The first six months of 2020 saw the advent of the worst global public health crisis in a century—since the 1918 influenza pandemic. In response, the world locked down, putting its economy into a kind of medically induced coma.
As a response to the pandemic, the United States economy went into recession almost immediately, accompanied by record unemployment. The U.S stock market experienced the fastest, deepest collapse in stock prices in living memory, if not ever.
The equity market crashed from a new all-time high on February 19th to a bear market low (so far) on March 23rd, down 34% in just 33 days. There is no historical precedent for this steep a decline in so little time. Confoundingly, it then posted its best 50 days in history.
It is not possible to forecast the near-term course of corporate earnings or dividends, as they—like the economy they reflect—are still largely hostage to the pandemic. That said, I invite your attention to the fact that on June 30th, the yield on the 10-year U.S. Treasury note was about .66%.
After going through a horrific first quarter, we just experienced the best Q2 since 1957. The market has come so far so fast that some people are wondering if it will correct or even crash later this year. This begs the question: should we sell out of our stocks and go to bonds or cash?
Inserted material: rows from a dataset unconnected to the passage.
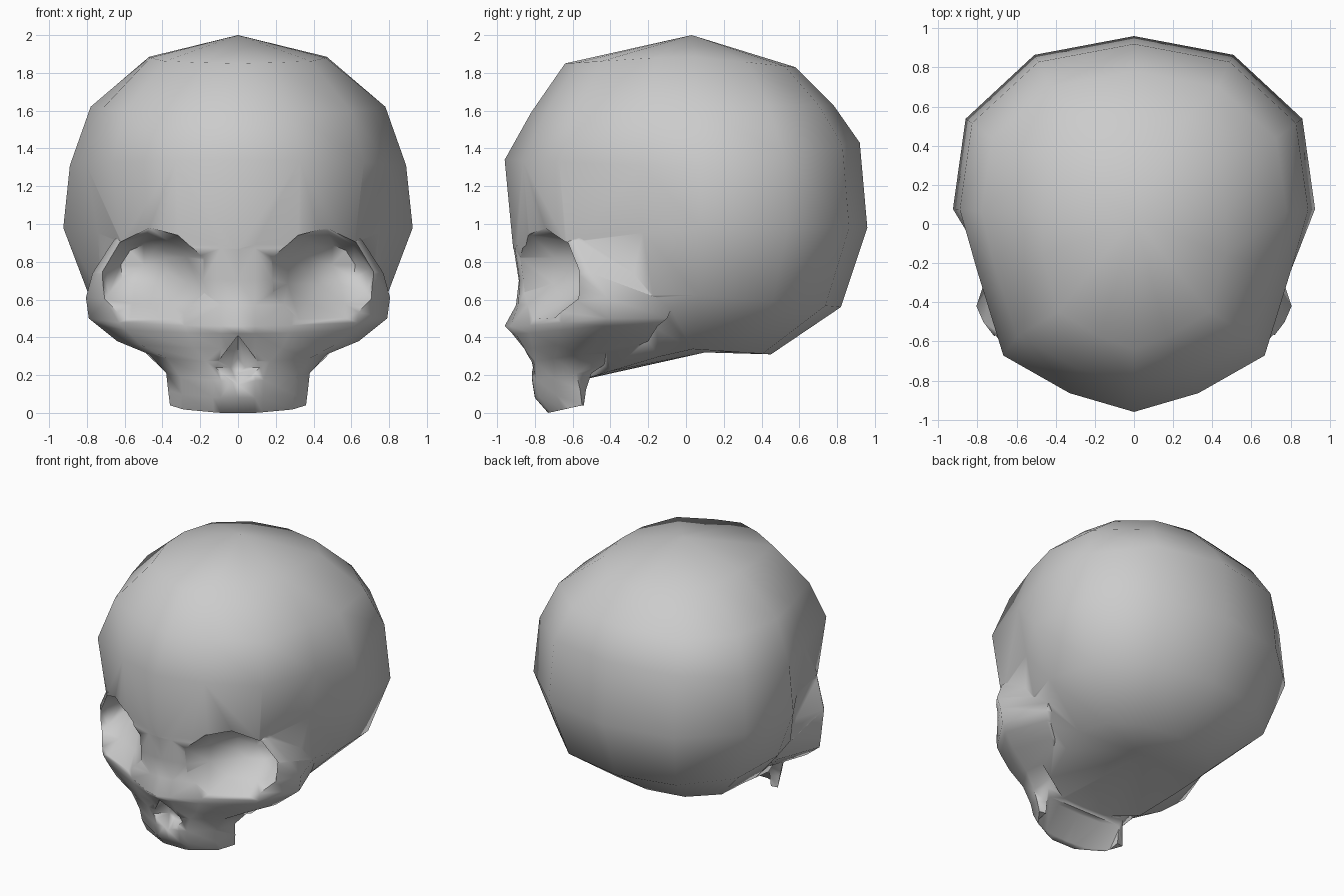
import bpy, bmesh
from math import radians
from mathutils import Vector

if "Cube" in bpy.data.objects:
    bpy.data.objects.remove(bpy.data.objects["Cube"])


def lerp(a, b, t):
    return a + (b - a) * t


def mirror_ring(half):
    """Close a half outline (front to back, x >= 0) across x = 0."""
    return half + [(-x, y, z) for x, y, z in reversed(half) if x > 1e-5]


def loft(name, rings, start=None, end=None):
    """Skin a stack of equal rings, closing both ends with a fan."""
    bm = bmesh.new()
    rows = [[bm.verts.new(p) for p in r] for r in rings]
    n = len(rows[0])
    for a, b in zip(rows, rows[1:]):
        for i in range(n):
            j = (i + 1) % n
            bm.faces.new((a[i], a[j], b[j], b[i]))
    for row, pole in ((rows[0], start), (rows[-1], end)):
        mid = sum((v.co for v in row), Vector()) / n
        c = bm.verts.new(pole if pole else mid)
        for i in range(n):
            bm.faces.new((row[i], row[(i + 1) % n], c))
    bmesh.ops.recalc_face_normals(bm, faces=bm.faces[:])
    me = bpy.data.meshes.new(name)
    bm.to_mesh(me)
    bm.free()
    ob = bpy.data.objects.new(name, me)
    bpy.context.collection.objects.link(ob)
    return ob


def combine(target, other, op):
    other.hide_render = True
    m = target.modifiers.new("bool", 'BOOLEAN')
    m.object, m.operation, m.solver = other, op, 'EXACT'
    bpy.context.view_layer.objects.active = target
    bpy.ops.object.modifier_apply(modifier=m.name)
    bpy.data.objects.remove(other)


# Cranium: one plan outline, scaled at each level
plan = [(0, -1), (.37, -.9), (.75, -.7), (.9, -.25), (1, .08), (.93, .56), (.55, .9), (0, 1)]
# half width, front y, front z, side z, back y, back z, temple pinch
levels = [
    (.47, -.64, 1.85, 1.89, .58, 1.83, 1.10),
    (.78, -.82, 1.59, 1.62, .78, 1.63, 1.02),
    (.89, -.96, 1.34, 1.30, .92, 1.43, 1.0),
    (.925, -.915, .87, .98, .96, .98, .89),
    (.79, -.70, .60, .63, .82, .56, 1.02),
    (.50, -.57, .17, .34, .45, .31, 1.04),
]
rings = []
for w, yf, zf, zs, yb, zb, pinch in levels:
    half = []
    for i, (px, py) in enumerate(plan):
        y = -py * yf if py < 0 else py * yb
        z = lerp(zs, zf if py < 0 else zb, abs(py))
        half.append((px * w * (pinch if i in (2, 3) else 1), y, z))
    rings.append(mirror_ring(half))
skull = loft("skull", rings, (0, .03, 2.0), (0, .1, .32))

# Face: brow, nose, cheekbones and upper jaw
# z, half width, nose y, front y, cheek y, rear y
face_levels = [
    (.99, .54, -.84, -.82, -.48, -.2), (.87, .66, -.912, -.89, -.58, -.2),
    (.70, .77, -.885, -.87, -.50, -.1), (.57, .805, -.90, -.86, -.42, -.05),
    (.46, .79, -.96, -.86, -.42, -.1), (.42, .74, -.92, -.86, -.44, -.15),
    (.34, .64, -.86, -.84, -.48, -.2), (.27, .47, -.82, -.82, -.55, -.35),
    (.17, .38, -.815, -.81, -.58, -.5), (.08, .37, -.80, -.795, -.56, -.53),
    (.0, .36, -.73, -.73, -.55, -.54),
]
rings = []
for z, w, yn, yf, ys, yb in face_levels:
    half = [(0, yn, z), (.09, lerp(yn, yf, .3), z)]
    half += [(k * w, lerp(yf, ys, t), z + .04 * t) for k, t in ((.36, .08), (.8, .45), (1, 1))]
    half.append((.85 * w, yb, z + .04))
    rings.append(mirror_ring(half))
combine(skull, loft("face", rings), 'UNION')

# Eye sockets: slanted funnels, undercut at the brow
rim = [(.32, .94), (.47, .98), (.64, .91), (.755, .73), (.74, .56),
       (.57, .49), (.32, .49), (.17, .63), (.18, .82)]
for side in (1, -1):
    rings = []
    for y, s, up in ((-1.05, 1.1, -.02), (-.76, 1.0, 0), (-.62, .74, .03), (-.51, .42, .06)):
        ring = []
        for x, z in rim:
            px = lerp(.46, x, s) + up * .6
            ring.append((side * px, y + .42 * (px - .46), lerp(.72, z, s) + up))
        rings.append(ring)
    combine(skull, loft("socket_cutter", rings), 'DIFFERENCE')

# Nose opening
opening = [(0, .41), (.13, .24), (0, .14), (-.13, .24)]
rings = [[(x * s, y, .24 + (z - .24) * s) for x, z in opening]
         for y, s in ((-1.0, 1.0), (-.82, 1.0), (-.74, .3))]
combine(skull, loft("nose_cutter", rings), 'DIFFERENCE')

# Sloping palate between the jaw corners
rings = [mirror_ring([(0, y, z), (w * .6, y + .01, z), (w, y + .06, z), (w, -.35, z)])
         for z, w, y in ((-.1, .31, -.74), (.0, .31, -.70), (.16, .31, -.57))]
combine(skull, loft("palate_cutter", rings), 'DIFFERENCE')

# Smooth shading with sharp rims
bpy.ops.object.select_all(action='DESELECT')
skull.select_set(True)
bpy.context.view_layer.objects.active = skull
bpy.ops.object.shade_smooth_by_angle(angle=radians(65))
weighted = skull.modifiers.new("weighted", 'WEIGHTED_NORMAL')
weighted.keep_sharp = True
While it may be tempting to take some money to the sidelines and sit in cash, there is danger in this strategy. Never before, in the history of investing, has anyone been able to successfully pull off a market timing strategy time and time again. If there was a proven track record of doing so we would have brought it to you years ago. Please see Exhibit 1 to get a look at how costly trying to time the market can be. Missing just the best 5 days in the market can ruin a well-designed, long-term plan. Keep in mind, over the last 20 years, 24 of the worst 25 days were within one month of the best 25 days and if you missed just 5 of those best days your hopes of accomplishing your important long-term goals would be dashed (please see Exhibit 2).
Over the last 30 years, the S&P 500 has compounded at nearly 10% per year. Meanwhile, most individual investors have only grown their wealth at approximately 5% per year (please see Exhibit 3). There is a reason that most individual investors have underperformed the stock market by almost 50% over the last 30 years. By following the temptation to sell and go to cash, they miss out on some of the market’s best days. Often, the best days come within days or weeks of its worst days.
If the temptation to sell and go to cash is getting stronger, let this be a not-so-gentle reminder that the strategy is foolish and has never worked before. Keep in mind, the 4 most deadly words when it comes to investing are “This Time It’s Different!”.
If you are having concerns or simply want to talk, please do not hesitate to give our office a call. We are happy to help you navigate through the current challenge.